### ENTRIES SUPPLIED ###

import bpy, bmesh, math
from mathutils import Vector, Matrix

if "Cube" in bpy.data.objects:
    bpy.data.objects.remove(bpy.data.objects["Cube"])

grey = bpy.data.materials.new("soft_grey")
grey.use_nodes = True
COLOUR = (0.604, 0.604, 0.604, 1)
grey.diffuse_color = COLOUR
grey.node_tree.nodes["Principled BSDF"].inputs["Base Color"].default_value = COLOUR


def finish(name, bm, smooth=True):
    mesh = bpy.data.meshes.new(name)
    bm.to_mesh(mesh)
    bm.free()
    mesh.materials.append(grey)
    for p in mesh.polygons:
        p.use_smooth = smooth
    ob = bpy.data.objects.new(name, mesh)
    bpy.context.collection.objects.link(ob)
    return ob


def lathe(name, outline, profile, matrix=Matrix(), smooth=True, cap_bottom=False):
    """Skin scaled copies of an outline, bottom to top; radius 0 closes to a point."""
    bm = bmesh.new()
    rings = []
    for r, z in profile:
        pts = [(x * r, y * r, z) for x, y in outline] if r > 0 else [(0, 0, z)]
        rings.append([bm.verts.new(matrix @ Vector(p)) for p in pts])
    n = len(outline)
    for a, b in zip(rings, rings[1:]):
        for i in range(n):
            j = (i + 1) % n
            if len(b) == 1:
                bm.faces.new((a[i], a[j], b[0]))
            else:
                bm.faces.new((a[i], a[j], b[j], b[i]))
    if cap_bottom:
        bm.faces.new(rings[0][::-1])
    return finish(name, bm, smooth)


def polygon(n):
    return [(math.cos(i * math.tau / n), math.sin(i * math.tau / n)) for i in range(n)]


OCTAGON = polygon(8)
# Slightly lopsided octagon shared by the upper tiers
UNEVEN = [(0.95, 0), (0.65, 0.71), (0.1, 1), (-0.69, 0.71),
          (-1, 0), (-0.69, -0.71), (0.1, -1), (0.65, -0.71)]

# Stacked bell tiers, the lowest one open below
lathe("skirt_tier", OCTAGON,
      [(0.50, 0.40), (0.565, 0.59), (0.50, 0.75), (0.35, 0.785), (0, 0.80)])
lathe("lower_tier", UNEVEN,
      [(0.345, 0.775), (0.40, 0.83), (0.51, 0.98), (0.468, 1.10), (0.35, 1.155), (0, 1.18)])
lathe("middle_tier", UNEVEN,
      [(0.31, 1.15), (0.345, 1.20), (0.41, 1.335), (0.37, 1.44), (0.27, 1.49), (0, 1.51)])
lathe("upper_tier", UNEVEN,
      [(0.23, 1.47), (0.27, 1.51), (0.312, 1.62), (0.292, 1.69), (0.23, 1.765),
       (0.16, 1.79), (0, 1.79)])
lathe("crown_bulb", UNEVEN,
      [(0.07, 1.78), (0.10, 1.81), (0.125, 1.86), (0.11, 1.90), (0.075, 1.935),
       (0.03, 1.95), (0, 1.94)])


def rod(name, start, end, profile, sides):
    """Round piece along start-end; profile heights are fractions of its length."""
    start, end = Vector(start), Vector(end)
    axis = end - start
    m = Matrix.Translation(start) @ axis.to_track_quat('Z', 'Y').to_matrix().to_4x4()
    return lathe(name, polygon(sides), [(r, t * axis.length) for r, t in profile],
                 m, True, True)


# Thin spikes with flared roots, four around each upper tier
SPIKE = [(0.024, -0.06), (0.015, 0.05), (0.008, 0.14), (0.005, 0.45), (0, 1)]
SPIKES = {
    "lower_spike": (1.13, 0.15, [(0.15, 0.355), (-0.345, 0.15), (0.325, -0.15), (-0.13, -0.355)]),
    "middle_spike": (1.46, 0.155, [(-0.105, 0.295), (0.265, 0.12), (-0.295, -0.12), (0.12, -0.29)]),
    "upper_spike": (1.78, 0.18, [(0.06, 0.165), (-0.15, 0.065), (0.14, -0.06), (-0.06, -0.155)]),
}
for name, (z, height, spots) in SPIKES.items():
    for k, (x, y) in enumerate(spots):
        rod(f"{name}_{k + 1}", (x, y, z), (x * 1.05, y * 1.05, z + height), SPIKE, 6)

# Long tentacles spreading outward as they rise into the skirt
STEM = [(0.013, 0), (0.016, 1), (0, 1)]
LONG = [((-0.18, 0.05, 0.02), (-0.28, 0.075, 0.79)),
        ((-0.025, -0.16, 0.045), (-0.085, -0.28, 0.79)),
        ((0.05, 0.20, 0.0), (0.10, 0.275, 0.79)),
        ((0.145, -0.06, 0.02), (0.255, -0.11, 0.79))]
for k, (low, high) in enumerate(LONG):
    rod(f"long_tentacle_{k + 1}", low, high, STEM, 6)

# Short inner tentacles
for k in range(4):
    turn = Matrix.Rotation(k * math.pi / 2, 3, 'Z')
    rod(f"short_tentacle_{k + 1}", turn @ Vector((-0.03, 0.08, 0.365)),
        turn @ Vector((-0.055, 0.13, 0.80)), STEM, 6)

###

**EXERCISE DIRECTIONS:**
Your answer must be the full listing, copied exactly.

**SOLUTION TO THIS EXERCISE:**
import bpy, bmesh, math
from mathutils import Vector, Matrix

if "Cube" in bpy.data.objects:
    bpy.data.objects.remove(bpy.data.objects["Cube"])

grey = bpy.data.materials.new("soft_grey")
grey.use_nodes = True
COLOUR = (0.604, 0.604, 0.604, 1)
grey.diffuse_color = COLOUR
grey.node_tree.nodes["Principled BSDF"].inputs["Base Color"].default_value = COLOUR


def finish(name, bm, smooth=True):
    mesh = bpy.data.meshes.new(name)
    bm.to_mesh(mesh)
    bm.free()
    mesh.materials.append(grey)
    for p in mesh.polygons:
        p.use_smooth = smooth
    ob = bpy.data.objects.new(name, mesh)
    bpy.context.collection.objects.link(ob)
    return ob


def lathe(name, outline, profile, matrix=Matrix(), smooth=True, cap_bottom=False):
    """Skin scaled copies of an outline, bottom to top; radius 0 closes to a point."""
    bm = bmesh.new()
    rings = []
    for r, z in profile:
        pts = [(x * r, y * r, z) for x, y in outline] if r > 0 else [(0, 0, z)]
        rings.append([bm.verts.new(matrix @ Vector(p)) for p in pts])
    n = len(outline)
    for a, b in zip(rings, rings[1:]):
        for i in range(n):
            j = (i + 1) % n
            if len(b) == 1:
                bm.faces.new((a[i], a[j], b[0]))
            else:
                bm.faces.new((a[i], a[j], b[j], b[i]))
    if cap_bottom:
        bm.faces.new(rings[0][::-1])
    return finish(name, bm, smooth)


def polygon(n):
    return [(math.cos(i * math.tau / n), math.sin(i * math.tau / n)) for i in range(n)]


OCTAGON = polygon(8)
# Slightly lopsided octagon shared by the upper tiers
UNEVEN = [(0.95, 0), (0.65, 0.71), (0.1, 1), (-0.69, 0.71),
          (-1, 0), (-0.69, -0.71), (0.1, -1), (0.65, -0.71)]

# Stacked bell tiers, the lowest one open below
lathe("skirt_tier", OCTAGON,
      [(0.50, 0.40), (0.565, 0.59), (0.50, 0.75), (0.35, 0.785), (0, 0.80)])
lathe("lower_tier", UNEVEN,
      [(0.345, 0.775), (0.40, 0.83), (0.51, 0.98), (0.468, 1.10), (0.35, 1.155), (0, 1.18)])
lathe("middle_tier", UNEVEN,
      [(0.31, 1.15), (0.345, 1.20), (0.41, 1.335), (0.37, 1.44), (0.27, 1.49), (0, 1.51)])
lathe("upper_tier", UNEVEN,
      [(0.23, 1.47), (0.27, 1.51), (0.312, 1.62), (0.292, 1.69), (0.23, 1.765),
       (0.16, 1.79), (0, 1.79)])
lathe("crown_bulb", UNEVEN,
      [(0.07, 1.78), (0.10, 1.81), (0.125, 1.86), (0.11, 1.90), (0.075, 1.935),
       (0.03, 1.95), (0, 1.94)])


def rod(name, start, end, profile, sides):
    """Round piece along start-end; profile heights are fractions of its length."""
    start, end = Vector(start), Vector(end)
    axis = end - start
    m = Matrix.Translation(start) @ axis.to_track_quat('Z', 'Y').to_matrix().to_4x4()
    return lathe(name, polygon(sides), [(r, t * axis.length) for r, t in profile],
                 m, True, True)


# Thin spikes with flared roots, four around each upper tier
SPIKE = [(0.024, -0.06), (0.015, 0.05), (0.008, 0.14), (0.005, 0.45), (0, 1)]
SPIKES = {
    "lower_spike": (1.13, 0.15, [(0.15, 0.355), (-0.345, 0.15), (0.325, -0.15), (-0.13, -0.355)]),
    "middle_spike": (1.46, 0.155, [(-0.105, 0.295), (0.265, 0.12), (-0.295, -0.12), (0.12, -0.29)]),
    "upper_spike": (1.78, 0.18, [(0.06, 0.165), (-0.15, 0.065), (0.14, -0.06), (-0.06, -0.155)]),
}
for name, (z, height, spots) in SPIKES.items():
    for k, (x, y) in enumerate(spots):
        rod(f"{name}_{k + 1}", (x, y, z), (x * 1.05, y * 1.05, z + height), SPIKE, 6)

# Long tentacles spreading outward as they rise into the skirt
STEM = [(0.013, 0), (0.016, 1), (0, 1)]
LONG = [((-0.18, 0.05, 0.02), (-0.28, 0.075, 0.79)),
        ((-0.025, -0.16, 0.045), (-0.085, -0.28, 0.79)),
        ((0.05, 0.20, 0.0), (0.10, 0.275, 0.79)),
        ((0.145, -0.06, 0.02), (0.255, -0.11, 0.79))]
for k, (low, high) in enumerate(LONG):
    rod(f"long_tentacle_{k + 1}", low, high, STEM, 6)

# Short inner tentacles
for k in range(4):
    turn = Matrix.Rotation(k * math.pi / 2, 3, 'Z')
    rod(f"short_tentacle_{k + 1}", turn @ Vector((-0.03, 0.08, 0.365)),
        turn @ Vector((-0.055, 0.13, 0.80)), STEM, 6)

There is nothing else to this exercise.